Zidane poised for the ultimate farewell

BERLIN, July 8 (Reuters) - Football's greatest artist bowing out by playing a World Cup final seems too wonderful to be true but Zinedine Zidane has set the scene for the perfect final curtain on Sunday.

Zidane will lead France into the title match against Italy in Berlin, the last game of a glittering career for club and country.

'He is one of the players who is worth the price of the ticket to see,' Italy midfielder Gennaro Gattuso, as scruffy as Zidane is elegant, said of the player he will try to stop from shining on the pitch of the Olympic stadium.

When the midfield maestro announced in April that he would retire after the finals, France coach Raymond Domenech said Zidane's finest hour may still come.
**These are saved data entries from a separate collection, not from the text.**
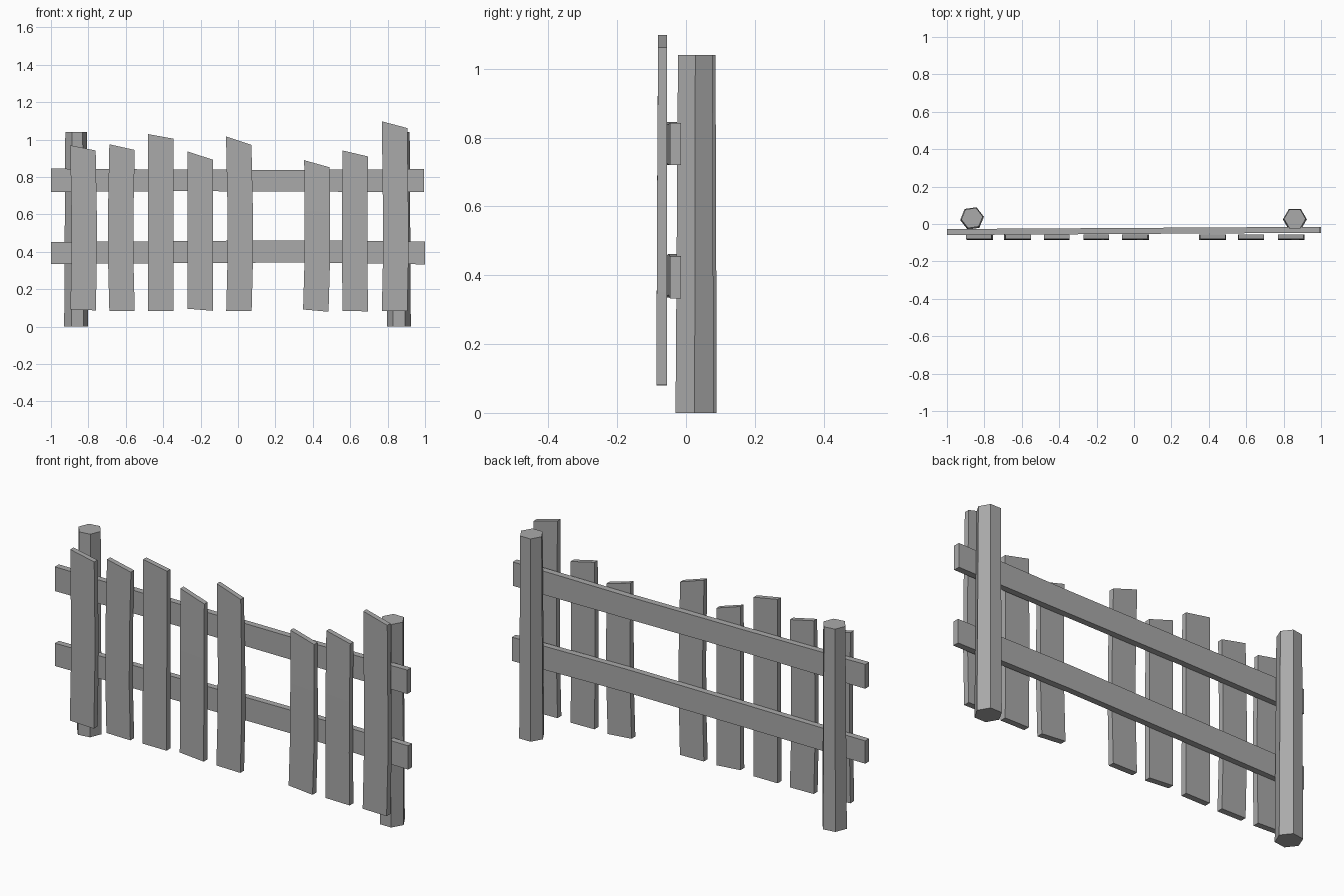
import bpy, bmesh, math
from mathutils import Vector

if "Cube" in bpy.data.objects:
    bpy.data.objects.remove(bpy.data.objects["Cube"])

wood = bpy.data.materials.new("weathered grey")
wood.diffuse_color = (0.4, 0.4, 0.4, 1)
wood.use_nodes = True
wood.node_tree.nodes["Principled BSDF"].inputs["Base Color"].default_value = wood.diffuse_color


def loft(name, rings):
    """Skin a run of matching cross-sections and cap both ends."""
    bm = bmesh.new()
    loops = [[bm.verts.new(p) for p in ring] for ring in rings]
    for a, b in zip(loops, loops[1:]):
        n = len(a)
        for i in range(n):
            j = (i + 1) % n
            bm.faces.new((a[i], a[j], b[j], b[i]))
    bm.faces.new(loops[0])
    bm.faces.new(loops[-1])
    bmesh.ops.recalc_face_normals(bm, faces=bm.faces)
    mesh = bpy.data.meshes.new(name)
    bm.to_mesh(mesh)
    bm.free()
    mesh.materials.append(wood)
    obj = bpy.data.objects.new(name, mesh)
    bpy.context.collection.objects.link(obj)


def hexagon(x, y, z, r, turn):
    return [Vector((x + r * math.cos(turn + i * math.pi / 3),
                    y + r * math.sin(turn + i * math.pi / 3), z)) for i in range(6)]


# Hexagonal posts, slightly tapered
for name, x, y, turn in (("left_post", -0.866, 0.030, 8), ("right_post", 0.860, 0.025, 0)):
    t = math.radians(turn)
    loft(name, [hexagon(x, y, 0, 0.064, t), hexagon(x, y + 0.002, 1.04, 0.058, t)])


# Rails: stations of (x, bottom, top), drifting back towards the right
def rail(name, stations):
    rings = []
    for x, lo, hi in stations:
        f = -0.037 + 0.006 * x
        rings.append([(x, f - 0.016, lo), (x, f + 0.016, lo),
                      (x, f + 0.016, hi), (x, f - 0.016, hi)])
    loft(name, rings)


rail("upper_rail", [(-1, 0.72, 0.845), (-0.3, 0.725, 0.84), (0.35, 0.722, 0.838), (0.995, 0.72, 0.843)])
rail("lower_rail", [(-1, 0.335, 0.452), (-0.3, 0.34, 0.458), (0.35, 0.343, 0.462), (1, 0.333, 0.455)])

# Pickets: bottom x, middle x, top x, bottom z left/right, top z left/right
pickets = [
    (-0.828, -0.823, -0.829, 0.093, 0.087, 0.970, 0.942),
    (-0.620, -0.627, -0.620, 0.085, 0.083, 0.975, 0.945),
    (-0.414, -0.414, -0.414, 0.085, 0.085, 1.030, 1.005),
    (-0.203, -0.203, -0.203, 0.096, 0.085, 0.937, 0.893),
    (0.005, 0.012, 0.004, 0.085, 0.083, 1.017, 0.972),
    (0.416, 0.424, 0.422, 0.092, 0.080, 0.890, 0.852),
    (0.627, 0.624, 0.627, 0.084, 0.082, 0.942, 0.910),
    (0.837, 0.843, 0.837, 0.085, 0.083, 1.098, 1.062),
]
HALF = 0.068
for k, (xb, xm, xt, bl, br, tl, tr) in enumerate(pickets):
    rings = []
    for x, zl, zr, front in ((xb, bl, br, -0.086), (xm, 0.36, 0.35, -0.085),
                             (xm, 0.62, 0.61, -0.084), (xt, tl, tr, -0.081)):
        back = -0.055
        rings.append([(x - HALF, front, zl), (x + HALF, front, zr),
                      (x + HALF, back, zr), (x - HALF, back, zl)])
    loft(f"picket_{k + 1}", rings)
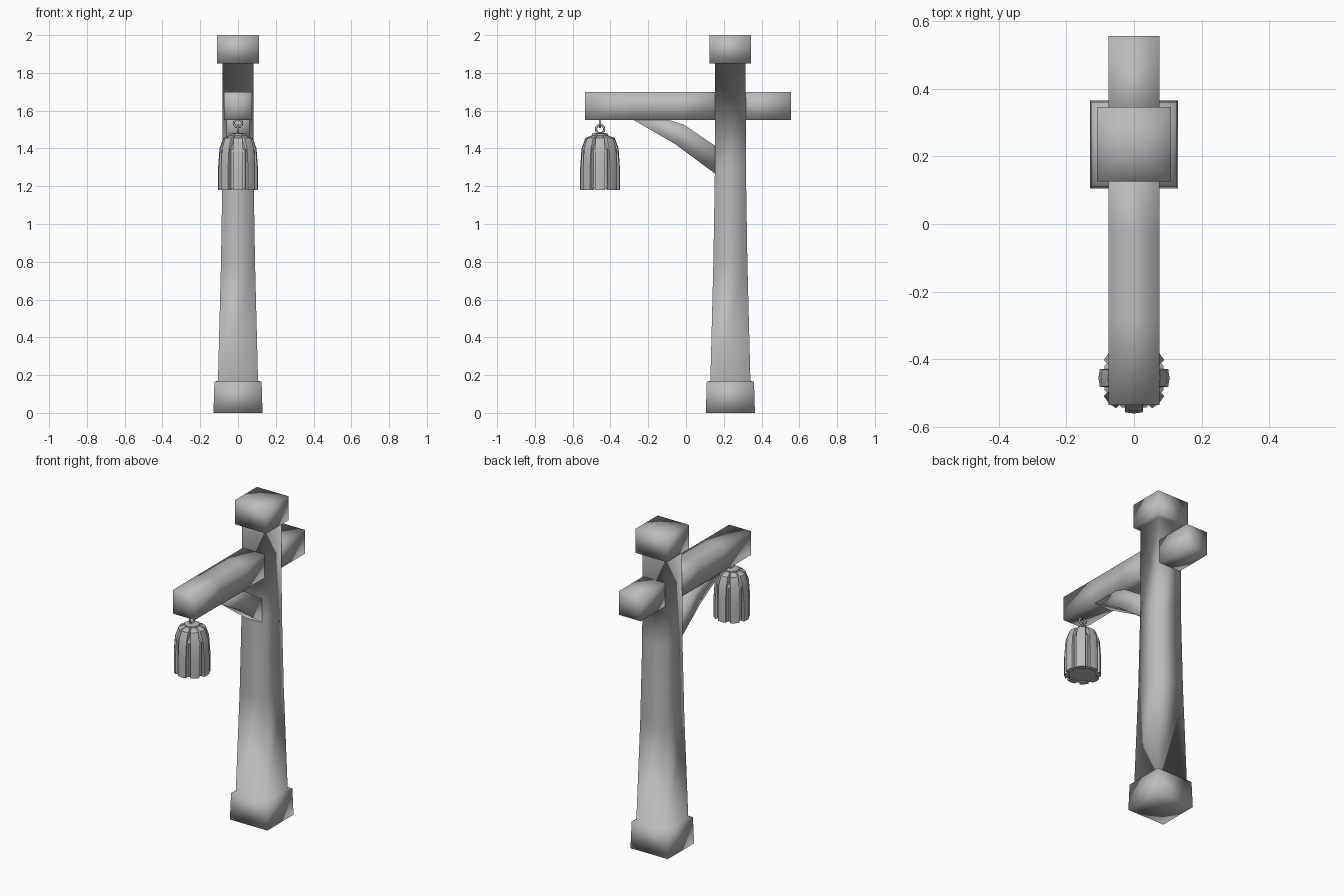
import bpy, bmesh, math
from mathutils import Vector

cube = bpy.data.objects.get("Cube")
if cube:
    bpy.data.objects.remove(cube, do_unlink=True)

GREY = (0.5, 0.5, 0.5, 1)
grey = bpy.data.materials.new("weathered grey")
grey.use_nodes = True
grey.diffuse_color = GREY
grey.node_tree.nodes["Principled BSDF"].inputs["Base Color"].default_value = GREY

POST_Y = 0.235
LAMP_Y = -0.455


def finish(name, bm, sharp=None):
    bmesh.ops.recalc_face_normals(bm, faces=bm.faces)
    mesh = bpy.data.meshes.new(name)
    bm.to_mesh(mesh)
    bm.free()
    obj = bpy.data.objects.new(name, mesh)
    bpy.context.collection.objects.link(obj)
    mesh.materials.append(grey)
    for p in mesh.polygons:
        p.use_smooth = True
    if sharp:
        bpy.ops.object.select_all(action='DESELECT')
        obj.select_set(True)
        bpy.context.view_layer.objects.active = obj
        bpy.ops.object.shade_smooth_by_angle(angle=math.radians(sharp))
    return obj


def loft(bm, rings):
    """Skin equal-length rings of points and close both ends with fans."""
    loops = [[bm.verts.new(p) for p in ring] for ring in rings]
    n = len(loops[0])
    for a, b in zip(loops, loops[1:]):
        for i in range(n):
            j = (i + 1) % n
            bm.faces.new((a[i], a[j], b[j], b[i]))
    for loop in (loops[0], loops[-1]):
        mid = bm.verts.new(sum((v.co for v in loop), Vector()) / n)
        for i in range(n):
            bm.faces.new((loop[i], loop[(i + 1) % n], mid))


def square(half, z):
    return [(sx * half, POST_Y + sy * half, z)
            for sx, sy in ((-1, -1), (1, -1), (1, 1), (-1, 1))]


def slab(half, low, high):
    """Cross-section between two (y, z) points, spread along x."""
    return [(-half, *low), (half, *low), (half, *high), (-half, *high)]


# Post with plinth and square cap
bm = bmesh.new()
loft(bm, [square(h, z) for h, z in (
    (0.13, 0), (0.125, 0.165), (0.106, 0.17), (0.09, 0.8),
    (0.082, 1.3), (0.081, 1.85), (0.11, 1.85), (0.11, 2.0))])
finish("post", bm)

# Cross beam, one part on each side of the post
for name, stations in (("front_beam", (-0.535, -0.28, -0.02, 0.2)),
                       ("rear_beam", (0.25, 0.555))):
    bm = bmesh.new()
    loft(bm, [slab(0.075, (y, 1.55), (y, 1.70)) for y in stations])
    finish(name, bm)

# Slightly bowed diagonal brace
bm = bmesh.new()
loft(bm, [slab(0.06, low, high) for low, high in (
    ((-0.28, 1.552), (-0.12, 1.56)),
    ((-0.06, 1.425), (-0.01, 1.525)),
    ((0.16, 1.262), (0.16, 1.41)))])
finish("brace", bm)


def octagon(r, z):
    return [(r * math.cos(a), LAMP_Y + r * math.sin(a), z)
            for a in (math.radians(22.5 + 45 * i) for i in range(8))]


# Lantern body
bm = bmesh.new()
loft(bm, [octagon(r, z) for r, z in (
    (0.094, 1.185), (0.094, 1.395), (0.085, 1.4), (0.045, 1.462))])
finish("lantern_body", bm, 40)

# Lantern ribs that follow the shoulder
bm = bmesh.new()
profile = ((0.105, 1.18), (0.105, 1.3), (0.098, 1.4), (0.078, 1.455), (0.03, 1.474))
for i in range(8):
    a = math.radians(45 * i)
    out = Vector((math.cos(a), math.sin(a), 0))
    side = Vector((-out.y, out.x, 0))
    rings = []
    for r, z in profile:
        w = min(0.026, r * 0.3)
        base = Vector((0, LAMP_Y, z))
        inner = max(r - 0.03, 0.005)
        rings.append([base + out * rr + side * s for rr, s in (
            (inner, -w), (r - 0.004, -w), (r, 0), (r - 0.004, w), (inner, w))])
    loft(bm, rings)
finish("lantern_ribs", bm, 40)

# Lantern top disc
bm = bmesh.new()
loft(bm, [octagon(r, z) for r, z in ((0.045, 1.462), (0.045, 1.478), (0.02, 1.483))])
finish("lantern_top", bm, 40)

# Hanging links
for name, z, turn in (("lower_link", 1.502, (0, math.pi / 2, 0)),
                      ("upper_link", 1.534, (math.pi / 2, 0, 0))):
    bpy.ops.mesh.primitive_torus_add(
        major_radius=0.022, minor_radius=0.006, major_segments=12,
        minor_segments=6, location=(0, LAMP_Y, z), rotation=turn)
    link = bpy.context.object
    link.name = name
    link.data.materials.append(grey)
    bpy.ops.object.shade_smooth()
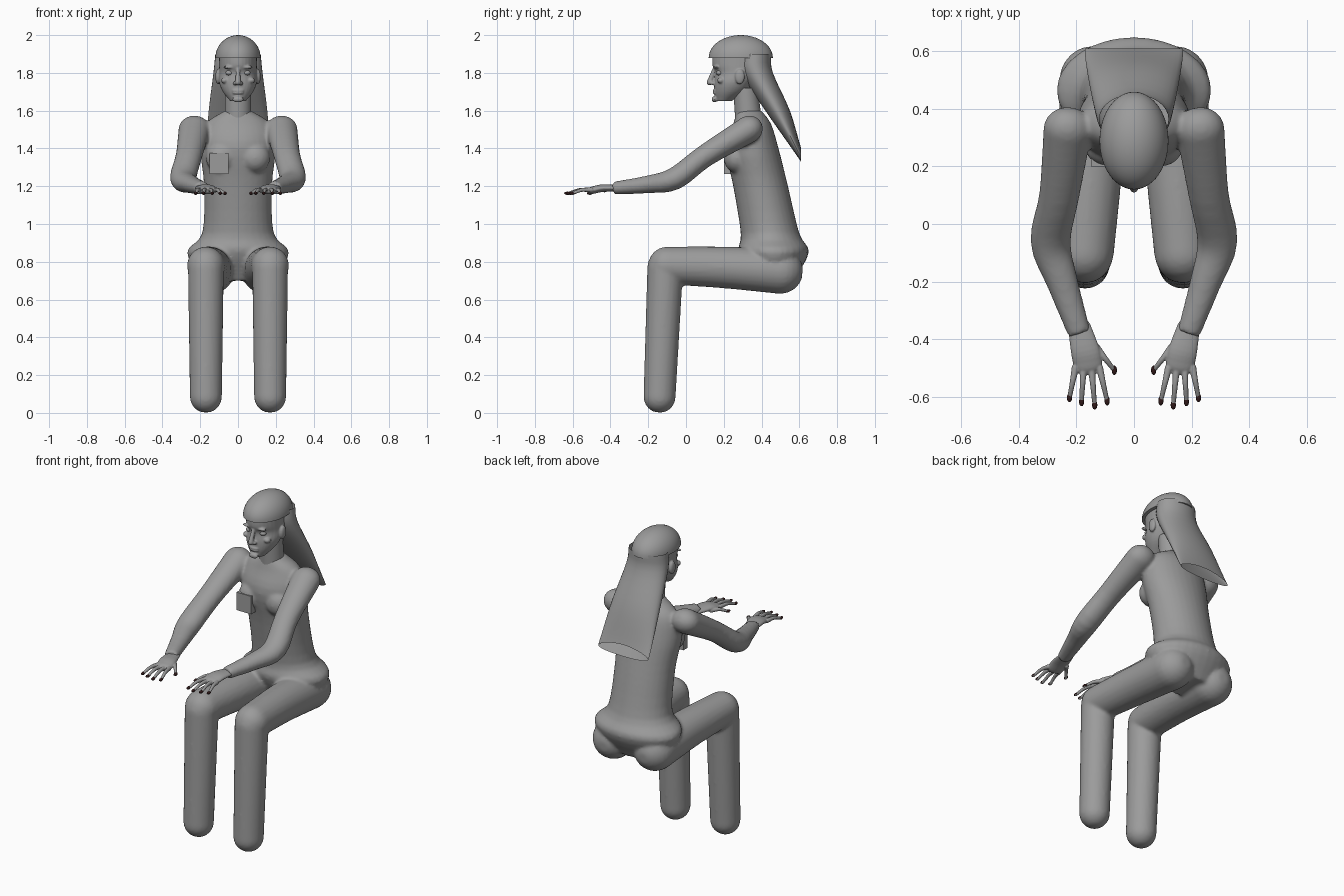
import bpy, bmesh, math
from mathutils import Vector, Matrix

if "Cube" in bpy.data.objects:
    bpy.data.objects.remove(bpy.data.objects["Cube"])

UP = Vector((0, 0, 1))
SIDEWAYS = Vector((1, 0, 0))


def material(name, red, green, blue):
    mat = bpy.data.materials.new(name)
    mat.use_nodes = True
    colour = (red, green, blue, 1)
    mat.diffuse_color = colour
    mat.node_tree.nodes["Principled BSDF"].inputs["Base Color"].default_value = colour
    return mat


def spline(points, steps=4):
    """Smooth curve through points that carry their radii as extra values."""
    pts = [Vector(point) for point in points]
    pts = [2 * pts[0] - pts[1], *pts, 2 * pts[-1] - pts[-2]]
    curve = []
    for before, start, end, after in zip(pts, pts[1:], pts[2:], pts[3:]):
        leave, arrive = (end - before) / 2, (after - start) / 2
        for step in range(steps):
            t = step / steps
            ease = t * t * (3 - 2 * t)
            curve.append(start.lerp(end, ease) + leave * t * (1 - t) ** 2
                         - arrive * t * t * (1 - t))
    return curve + [pts[-2]]


def rounded_end(ring, sign):
    """Shrinking rings that close a limb with a dome."""
    centre, along, wide, deep = ring
    angles = [math.pi / 2 * part / 6 for part in range(1, 6)]
    return [(centre + along * sign * math.sin(angle) * (wide + deep) / 2, along,
             wide * math.cos(angle), deep * math.cos(angle)) for angle in angles]


def loft(bm, rings, closed=True, sides=32):
    """Skin a row of ellipses."""
    loops = []
    for centre, along, wide, deep in rings:
        across = (SIDEWAYS - along * along.dot(SIDEWAYS)).normalized()
        third = along.cross(across)
        turns = [math.tau * side / sides for side in range(sides)]
        loops.append([bm.verts.new(centre + across * wide * math.cos(turn)
                                   + third * deep * math.sin(turn)) for turn in turns])
    for lower, upper in zip(loops, loops[1:]):
        for side in range(sides):
            bm.faces.new((lower[side - 1], lower[side], upper[side], upper[side - 1]))
    if closed:
        bm.faces.new(loops[0])
        bm.faces.new(loops[-1])


def limb(bm, points, mirror=1, flat=1, round_tip=True, sides=24):
    """Tube along a path of (x, y, z, radius), square to the path."""
    path = spline([(mirror * x, y, z, radius) for x, y, z, radius in points])
    rings = []
    for index, knot in enumerate(path):
        ahead = path[min(index + 1, len(path) - 1)]
        behind = path[max(index - 1, 0)]
        along = Vector((ahead - behind)[:3]).normalized()
        rings.append((Vector(knot[:3]), along, knot[3], knot[3] * flat))
    start = rounded_end(rings[0], -1)[::-1]
    tip = rounded_end(rings[-1], 1) if round_tip else []
    loft(bm, start + rings + tip, sides=sides)


def stack(bm, rows, closed=True):
    """Level ellipses given as (height, front, back, half width)."""
    loft(bm, [(Vector((0, (front + back) / 2, z)), UP, wide, (back - front) / 2)
              for z, front, back, wide in spline(rows)], closed)


def ball(bm, centre, size):
    bmesh.ops.create_icosphere(bm, subdivisions=4, radius=1,
                               matrix=Matrix.Translation(centre) @ Matrix.Diagonal((*size, 1)))


def cut(bm, point, normal):
    """Remove everything on the far side of a plane."""
    bmesh.ops.bisect_plane(bm, geom=bm.verts[:] + bm.edges[:] + bm.faces[:],
                           plane_co=point, plane_no=normal, clear_outer=True)


def finish(bm, name, mat, voxel=None, soften=2):
    bmesh.ops.recalc_face_normals(bm, faces=bm.faces)
    mesh = bpy.data.meshes.new(name)
    bm.to_mesh(mesh)
    bm.free()
    mesh.shade_smooth()
    mesh.set_sharp_from_angle(angle=math.radians(40))
    mesh.materials.append(mat)
    part = bpy.data.objects.new(name, mesh)
    bpy.context.collection.objects.link(part)
    if voxel:
        blend = part.modifiers.new("blend", "REMESH")
        blend.mode = "VOXEL"
        blend.voxel_size = voxel
        blend.use_smooth_shade = True
        smooth = part.modifiers.new("soften", "SMOOTH")
        smooth.iterations = soften


grey = material("plain grey", .33, .33, .33)
nail_red = material("dark nail red", .03, .01, .01)

# Torso, arms and legs, blended into one skin
body = bmesh.new()
stack(body, [(.7, .36, .57, .19), (.85, .28, .65, .27), (.95, .29, .6, .19),
             (1.2, .25, .54, .18), (1.4, .21, .49, .2), (1.53, .25, .45, .17),
             (1.6, .27, .4, .07)])
for mirror in (1, -1):
    ball(body, (mirror * .09, .27, 1.35), (.08, .07, .08))
    limb(body, [(.23, .33, 1.5, .085), (.26, .1, 1.36, .07), (.29, -.06, 1.24, .07),
                (.25, -.2, 1.21, .055), (.19, -.38, 1.19, .04)],
         mirror, flat=.85, round_tip=False)
    limb(body, [(.14, .5, .75, .12), (.15, .2, .77, .11), (.17, -.1, .78, .1)], mirror)
    limb(body, [(.17, -.11, .77, .095), (.17, -.14, .085, .085)], mirror)
finish(body, "body", grey, voxel=.01, soften=5)

# Neck and chest patch
neck = bmesh.new()
stack(neck, [(1.56, .26, .4, .07), (1.72, .25, .38, .07)])
finish(neck, "neck", grey)
patch = bmesh.new()
bmesh.ops.create_cube(patch, matrix=Matrix.Translation((-.1, .22, 1.32))
                      @ Matrix.Diagonal((.1, .04, .11, 1)))
finish(patch, "chest_patch", grey)

# Head with nose, chin, lips, brows, cheeks and ears
head = bmesh.new()
stack(head, [(1.65, .16, .24, .04), (1.7, .15, .32, .08), (1.75, .15, .36, .1),
             (1.8, .155, .4, .1), (1.84, .14, .42, .1), (1.9, .14, .42, .1)])
limb(head, [(0, .15, 1.82, .01), (0, .125, 1.75, .016)], sides=12)
ball(head, (0, .15, 1.66), (.03, .014, .016))
for lip_height in (1.694, 1.706):
    ball(head, (0, .153, lip_height), (.03, .012, .007))
for mirror in (1, -1):
    ball(head, (mirror * .016, .14, 1.745), (.01, .014, .01))
    ball(head, (mirror * .045, .16, 1.83), (.034, .014, .008))
    ball(head, (mirror * .07, .185, 1.76), (.02, .02, .016))
    ball(head, (mirror * .106, .285, 1.78), (.014, .026, .04))
finish(head, "head", grey, voxel=.005)

# Eyes
eyes = bmesh.new()
for mirror in (1, -1):
    ball(eyes, (mirror * .046, .177, 1.8), (.02, .018, .014))
finish(eyes, "eyes", grey)

# Hair cap: a dome ending in a straight fringe
cap = bmesh.new()
ball(cap, (0, .29, 1.88), (.12, .17, .12))
cut(cap, (0, 0, 1.88), -UP)
bmesh.ops.holes_fill(cap, edges=cap.edges[:])
finish(cap, "hair_cap", grey)

# Long hair: a flattened hollow fall, cut upright at its open end
fall = bmesh.new()
stack(fall, [(1.9, .28, .45, .12), (1.8, .29, .46, .13), (1.6, .42, .55, .155),
             (1.4, .56, .61, .17), (1.3, .63, .65, .17)], closed=False)
cut(fall, (0, .61, 0), (0, 1, 0))
finish(fall, "long_hair", grey)

# Hands: fingers fan out from the palm, the thumb leans inward
for mirror, side in ((1, "left"), (-1, "right")):
    hand, nails = bmesh.new(), bmesh.new()
    limb(hand, [(.19, -.36, 1.19, .04), (.17, -.44, 1.19, .05), (.16, -.49, 1.18, .05)],
         mirror, flat=.4)
    digits = [(.12 + .028 * finger, -.5, 8 * finger - 13, .13 - .012 * abs(finger - 1))
              for finger in range(4)]
    digits.append((.13, -.43, -38, .1))
    for x, y, lean, length in digits:
        reach = Vector((math.sin(math.radians(lean)), -math.cos(math.radians(lean)), 0)) * length
        base = Vector((x, y, 1.18))
        middle = base + reach / 2
        tip = base + reach - UP * .02
        limb(hand, [(*base, .013), (*middle, .01), (*tip, .008)], mirror, sides=12)
        ball(nails, (mirror * tip.x, tip.y, tip.z + .003), (.009, .016, .008))
    finish(hand, side + "_hand", grey, voxel=.0035)
    finish(nails, side + "_nails", nail_red)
Few suggested then, however, that the man who scored two headed goals when les Bleus stunned Brazil 3-0 to lift the most coveted of all trophies for the first time in 1998, would sign off by playing a second World Cup final.

France had struggled to qualify and Zidane, who came out of international retirement last year to help France win a ticket to Germany, had looked rusty for months in sluggish performances for Real Madrid.

The gifted son of Algerian immigrants was past his prime, it seemed, and his first matches in the tournament confirmed the impression.

Two anonymous performances and as many yellow cards in two dismal draws meant he was suspended when France played Togo in their Group G decider.

Had France failed to reach the knockout stage, Zidane, who watched that match from the dressing room on his 34th birthday, would have left by the back door.

Instead France beat Togo 2-0 and the man his fans call Zizou returned for a second-round match against Spain, orchestrating play with calm authority and scoring a superb goal in added time in a 3-1 win that was the turning point in France's campaign.

'Retirement? I'm sorry to have to tell them (the Spaniards) that it won't be after this match,' Zidane said then. 'The adventure continues.'

Then came Brazil in a rematch of the 1998 final and Zidane was pure magic in a 1-0 win, rolling back the years and pulling out all his old tricks in one of the most magnificent displays of his entire career.

'Watching Zizou play must make others feel they should stop,' France midfielder Patrick Vieira said after that match.

'It also makes you wish he would carry on.'

Another age-defying performance in a 1-0 semi-final victory over Portugal in which he drove home the winning penalty followed, Zidane's 30th goal in his 107th appearance for France setting the stage for the ultimate farewell party.

'He means so much to the French people,' Domenech said of his captain in the build-up to the final curtain.

'He gives them something to cheer and he has done that now for 10 years. And we hope there is another day to come on Sunday.'